Patricia Persaud, Guibao Liu, & Robert W. Clayton

Published August 10, 2018, SCEC Contribution #8374, 2018 SCEC Annual Meeting Poster #276

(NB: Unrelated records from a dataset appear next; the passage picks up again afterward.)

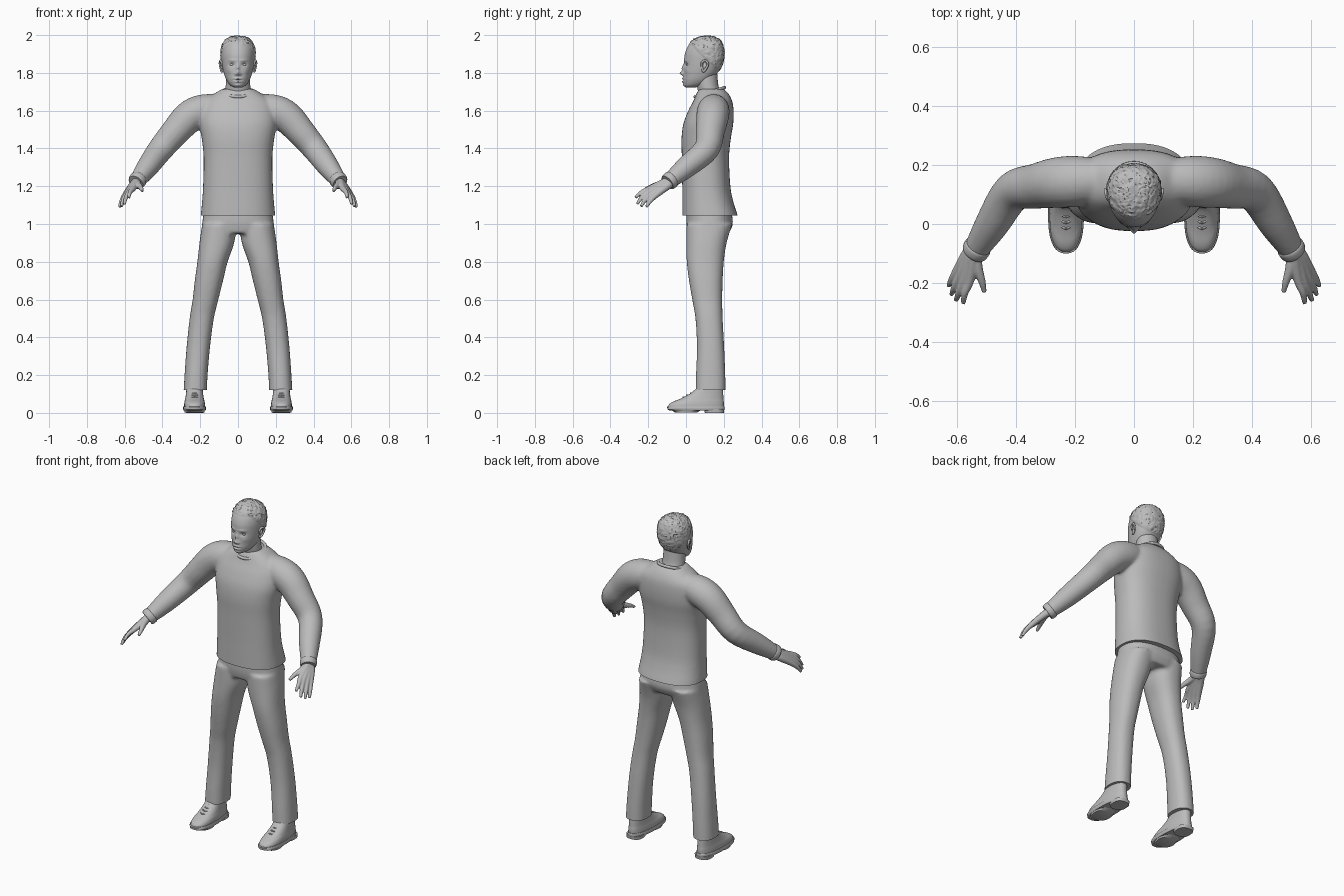
import bpy, bmesh
from math import sin, cos, pi, exp
from mathutils import Vector, noise

cube = bpy.data.objects.get("Cube")
if cube:
    bpy.data.objects.remove(cube)

grey = bpy.data.materials.new("plain grey")
grey.use_nodes = True
GREY = (0.5, 0.5, 0.5, 1)
grey.diffuse_color = GREY
grey.node_tree.nodes["Principled BSDF"].inputs["Base Color"].default_value = GREY


def spline(rows, n):
    """Smooth interpolation through rows of numbers, n steps per span."""
    rows = [Vector(r) for r in rows]
    out = []
    for i in range(len(rows) - 1):
        a, b = rows[max(i - 1, 0)], rows[i]
        c, d = rows[i + 1], rows[min(i + 2, len(rows) - 1)]
        for k in range(n):
            t = k / n
            out.append(0.5 * (2 * b + (c - a) * t + (2 * a - 5 * b + 4 * c - d) * t * t
                              + (3 * b - a - 3 * c + d) * t ** 3))
    return out + [rows[-1]]


def skin(bm, rings):
    """Bridge rings of points into a closed shell."""
    loops = [[bm.verts.new(p) for p in ring] for ring in rings]
    n = len(loops[0])
    for a, b in zip(loops, loops[1:]):
        for i in range(n):
            j = (i + 1) % n
            bm.faces.new((a[i], a[j], b[j], b[i]))
    bm.faces.new(loops[0])
    bm.faces.new(loops[-1])


def loft(bm, rows, steps=4, segs=40, power=2.0, taper=0.0):
    """Stack rounded sections given as (z, x centre, half width, y front, y back)."""
    rings = []
    for z, xc, hw, yf, yb in spline(rows, steps):
        ring = []
        for i in range(segs):
            c, s = cos(2 * pi * i / segs), sin(2 * pi * i / segs)
            px = abs(c) ** (2 / power) * (1 if c > 0 else -1)
            py = abs(s) ** (2 / power) * (1 if s > 0 else -1)
            ring.append((xc + hw * px * (1 + taper * s), (yf + yb) / 2 + (yb - yf) / 2 * py, z))
        rings.append(ring)
    skin(bm, rings)


def tube(bm, rows, steps=4, segs=20):
    """Round limb along points given as (x, y, z, radius)."""
    pts = spline(rows, steps)
    rings, side = [], None
    for i, p in enumerate(pts):
        along = (pts[min(i + 1, len(pts) - 1)].xyz - pts[max(i - 1, 0)].xyz).normalized()
        side = side or along.orthogonal()
        side = (side - along * side.dot(along)).normalized()
        up = along.cross(side)
        rings.append([p.xyz + p.w * (side * cos(2 * pi * k / segs) + up * sin(2 * pi * k / segs))
                      for k in range(segs)])
    skin(bm, rings)


def make(name, bm, voxel=0, relax=0, trim=None, angle=0.8):
    """Turn a bmesh into an object, optionally fused into one skin and trimmed at a hem."""
    bmesh.ops.recalc_face_normals(bm, faces=bm.faces)
    mesh = bpy.data.meshes.new(name)
    bm.to_mesh(mesh)
    bm.free()
    ob = bpy.data.objects.new(name, mesh)
    bpy.context.collection.objects.link(ob)
    if voxel:
        mod = ob.modifiers.new("fuse", 'REMESH')
        mod.mode, mod.voxel_size = 'VOXEL', voxel
        mod = ob.modifiers.new("relax", 'SMOOTH')
        mod.iterations = relax
        graph = bpy.context.evaluated_depsgraph_get()
        ob.data = bpy.data.meshes.new_from_object(ob.evaluated_get(graph))
        ob.modifiers.clear()
    if trim:
        bm = bmesh.new()
        bm.from_mesh(ob.data)
        bmesh.ops.bisect_plane(bm, geom=bm.verts[:] + bm.edges[:] + bm.faces[:],
                               plane_co=(0, 0, trim), plane_no=(0, 0, 1), clear_inner=True)
        bmesh.ops.holes_fill(bm, edges=[e for e in bm.edges if e.is_boundary], sides=0)
        bm.to_mesh(ob.data)
        bm.free()
    ob.data.materials.clear()
    ob.data.materials.append(grey)
    for o in bpy.context.selected_objects:
        o.select_set(False)
    ob.select_set(True)
    bpy.context.view_layer.objects.active = ob
    bpy.ops.object.shade_smooth_by_angle(angle=angle)
    return ob


# Sweater: torso and both sleeves fused
bm = bmesh.new()
loft(bm, [(1.0, 0, .2, -.02, .285), (1.05, 0, .197, -.02, .272), (1.12, 0, .19, -.02, .25),
          (1.2, 0, .185, -.02, .235), (1.35, 0, .182, -.022, .228), (1.45, 0, .192, -.024, .237),
          (1.53, 0, .205, -.014, .25), (1.6, 0, .2, .012, .252), (1.65, 0, .18, .038, .245),
          (1.69, 0, .125, .055, .225), (1.715, 0, .085, .07, .2)], power=2.4)
for s in (1, -1):
    tube(bm, [(s * .1, .15, 1.62, .07), (s * .19, .145, 1.6, .086), (s * .26, .14, 1.565, .086),
              (s * .33, .128, 1.49, .077), (s * .41, .108, 1.395, .068), (s * .48, .0, 1.3, .058),
              (s * .535, -.088, 1.227, .042)])
make("sweater", bm, .009, 6, 1.045)

# Collar band
bm = bmesh.new()
tube(bm, [(.08 * cos(a), .126 + .078 * sin(a), 1.698 + .024 * sin(a), .0085)
          for a in (2 * pi * i / 32 for i in range(33))], 2, 10)
make("collar", bm)

# Trousers: hips and both legs fused
bm = bmesh.new()
loft(bm, [(.95, 0, .188, .012, .225), (1.0, 0, .19, .002, .248), (1.07, 0, .18, .002, .24)], power=2.4)
for s in (1, -1):
    loft(bm, [(.08, s * .228, .062, .05, .21), (.2, s * .222, .061, .053, .208),
              (.35, s * .21, .062, .058, .202), (.5, s * .192, .064, .05, .194),
              (.6, s * .172, .068, .033, .192), (.7, s * .154, .075, .016, .194),
              (.8, s * .135, .08, .004, .2), (.9, s * .112, .092, .002, .215),
              (1.0, s * .1, .09, .003, .245)], power=2.3)
make("trousers", bm, .009, 5, .12)

# Head: smooth skull shaped with soft face bumps
skull = [(1.722, 0, .02, .0, .05), (1.735, 0, .042, -.01, .09), (1.76, 0, .06, -.015, .13),
         (1.79, 0, .072, -.014, .16), (1.82, 0, .08, -.012, .178), (1.86, 0, .086, -.01, .195),
         (1.9, 0, .088, -.006, .2), (1.94, 0, .083, .01, .195), (1.97, 0, .066, .036, .18),
         (1.985, 0, .045, .065, .155), (1.992, 0, .015, .1, .125)]
bumps = [(0, 1.798, .01, .011, -.019), (0, 1.825, .008, .018, -.011), (0, 1.77, .02, .005, -.007),
         (0, 1.753, .017, .005, -.008), (0, 1.762, .022, .002, .004), (0, 1.735, .02, .008, -.005)]
for s in (1, -1):
    bumps += [(s * .013, 1.793, .006, .006, -.007), (s * .032, 1.844, .015, .01, .01),
              (s * .03, 1.866, .02, .006, -.004), (s * .046, 1.812, .014, .014, -.003)]
bm = bmesh.new()
loft(bm, skull, 9, 112, 2.2, .12)
for v in bm.verts:
    if v.co.y < .05:
        v.co.y += sum(d * exp(-((v.co.x - x) / w) ** 2 - ((v.co.z - z) / h) ** 2)
                      for x, z, w, h, d in bumps)
make("head", bm, angle=1.2)

# Cropped hair: rough cap above a sloping hairline
bm = bmesh.new()
loft(bm, skull, 9, 112, 2.2, .12)
bm.normal_update()


def hairline(p):
    return 1.94 if p.y < .03 else max(1.79, 1.94 - (p.y - .03) * 1.0)


for v in bm.verts:
    rough = noise.noise(v.co * 70) + noise.noise(v.co * 150)
    edge = min(max((v.co.z - hairline(v.co)) / .02, 0), 1)
    v.co += v.normal * (edge * (.005 + .0035 * rough) - .001)
bmesh.ops.delete(bm, geom=[f for f in bm.faces
                           if f.calc_center_median().z < hairline(f.calc_center_median())],
                 context='FACES')
make("hair", bm, angle=.6)

# Neck
bm = bmesh.new()
loft(bm, [(1.62, 0, .075, .07, .2), (1.69, 0, .068, .066, .185), (1.73, 0, .065, .058, .172),
          (1.8, 0, .062, .05, .165)])
make("neck", bm)

for s, side in ((1, "left"), (-1, "right")):
    # Eyeball
    bm = bmesh.new()
    bmesh.ops.create_uvsphere(bm, u_segments=16, v_segments=10, radius=.0115)
    for v in bm.verts:
        v.co = Vector((v.co.x * 1.15 + s * .032, v.co.y * .8 + .0105, v.co.z * .6 + 1.843))
    make(side + "_eye", bm)

    # Ear: rim and lobe
    bm = bmesh.new()
    tube(bm, [(s * .083, .083, 1.835, .005), (s * .088, .085, 1.857, .006),
              (s * .094, .104, 1.864, .006), (s * .096, .116, 1.848, .006),
              (s * .092, .108, 1.826, .006), (s * .085, .093, 1.808, .007),
              (s * .081, .086, 1.82, .005)], 4, 10)
    tube(bm, [(s * .078, .098, 1.815, .006), (s * .082, .1, 1.835, .012),
              (s * .08, .1, 1.855, .006)], 4, 10)
    make(side + "_ear", bm)

    # Hand: five fingers running from the wrist, fused
    bm = bmesh.new()
    fingers = [((.555, -.19, 1.188), (.572, -.235, 1.168), (.577, -.268, 1.14)),
               ((.573, -.19, 1.175), (.592, -.233, 1.143), (.602, -.258, 1.105)),
               ((.588, -.178, 1.162), (.608, -.216, 1.128), (.617, -.238, 1.092)),
               ((.6, -.162, 1.15), (.618, -.192, 1.118), (.627, -.21, 1.09))]
    for i, (knuckle, joint, tip) in enumerate(fingers):
        tube(bm, [(s * .53, -.075, 1.235 - .004 * i, .024),
                  (s * (.54 + .007 * i), -.11 + .004 * i, 1.222 - .007 * i, .021)]
             + [(s * x, y, z, r) for (x, y, z), r in
                zip((knuckle, joint, tip), (.0155, .0115, .008))], 4, 14)
    tube(bm, [(s * .535, -.1, 1.222, .02), (s * .528, -.15, 1.208, .017),
              (s * .514, -.195, 1.192, .0125), (s * .506, -.23, 1.174, .008)], 4, 14)
    make(side + "_hand", bm, .004, 4)

    # Cuff band
    bm = bmesh.new()
    tube(bm, [(s * .526, -.074, 1.239, .044), (s * .529, -.079, 1.235, .047),
              (s * .537, -.092, 1.224, .046), (s * .541, -.098, 1.219, .042)], 3, 28)
    make(side + "_cuff", bm)

    # Shoe upper, sole, heel and laces
    x = s * .23
    bm = bmesh.new()
    loft(bm, [(.015, x, .054, -.09, .198), (.04, x, .055, -.093, .2), (.058, x, .053, -.072, .2),
              (.075, x, .049, -.03, .198), (.1, x, .045, .018, .197), (.125, x, .043, .05, .195),
              (.15, x, .04, .065, .19)], 4, 40, 2.4, -.12)
    make(side + "_shoe", bm)
    bm = bmesh.new()
    loft(bm, [(.012, x, .056, -.085, .2), (.018, x, .06, -.098, .205), (.032, x, .06, -.1, .205),
              (.035, x, .058, -.097, .203)], 1, 40, 2.4, -.12)
    make(side + "_sole", bm)
    bm = bmesh.new()
    loft(bm, [(0, x, .046, .1, .2), (.02, x, .048, .095, .203)], 1, 32, 2.8)
    loft(bm, [(.003, x, .052, -.06, .06), (.02, x, .056, -.085, .09)], 1, 32, 2.2)
    make(side + "_heel", bm)
    bm = bmesh.new()
    for i in range(4):
        y, z = -.016 + .02 * i, .084 + .0105 * i
        tube(bm, [(x - .026, y + .018, z - .006, .004), (x, y, z, .004),
                  (x + .026, y + .018, z - .006, .004)], 4, 8)
    make(side + "_laces", bm)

Earthquake ground motions in the greater Los Angeles area are known to be affected by basin amplification and the channeling and focusing of seismic energy as it passes through the San Gabriel and San Bernardino basins in the northern part of this region. Accurate representations of basin shape and depth are therefore key for providing realistic estimates of basin amplification. Various studies have provided improvements to the shape of the northern basins, e.g., using gravity modeling, through finite difference simulations of ground motion and with active source seismic profiles across the San Bernardino basin. However, the current Southern California Earthquake Center velocity model, CVM-S4.26, still lacks sufficient detail on the structure of these basins.
To help increase the accuracy of ground shaking models for the Los Angeles area, we use an urban array of 384 nodal geophones. Our data set is comprised of teleseismic events recorded along three transects in the greater Los Angeles area in 2017 and three additional transects collected in 2018. In each year, the instruments recorded for ~35 days. We have computed receiver functions along the three 2017 profiles to map the depth and shape of the sediment-basement interface and to identify possible deep fault offsets (Liu et al., 2018). The results show the Moho discontinuity, the bottom of the basement, and intermediary sedimentary layers. There are also indications of mid-crustal offsets along strike of the Red Hill and Raymond Faults. The results are compared to receiver functions from nearby permanent broadband stations and the 1993 LARSE experiment. The images show that dense deployments of node-type sensors can be used to investigate structure at the basin scale in a noisy urban environment, and therefore have potential value for seismic hazard studies.

Liu, G., P. Persaud and R. W. Clayton (2018), Structure of the Northern Los Angeles Basins Revealed in Teleseismic Receiver Functions from Short‐Term Nodal Seismic Arrays. Seismological Research Letters. http://dx.doi.org/10.1785/0220180071

Key Words
San Bernardino basin, basin amplification, ground shaking, Los Angeles seismic hazard

Persaud, P., Liu, G., & Clayton, R. W. (2018, 08). Urban Nodal Array Maps Structure of the Northern Los Angeles Basins with Teleseismic Receiver Functions. Poster Presentation at 2018 SCEC Annual Meeting.

Related Projects & Working Groups
San Andreas Fault System (SAFS)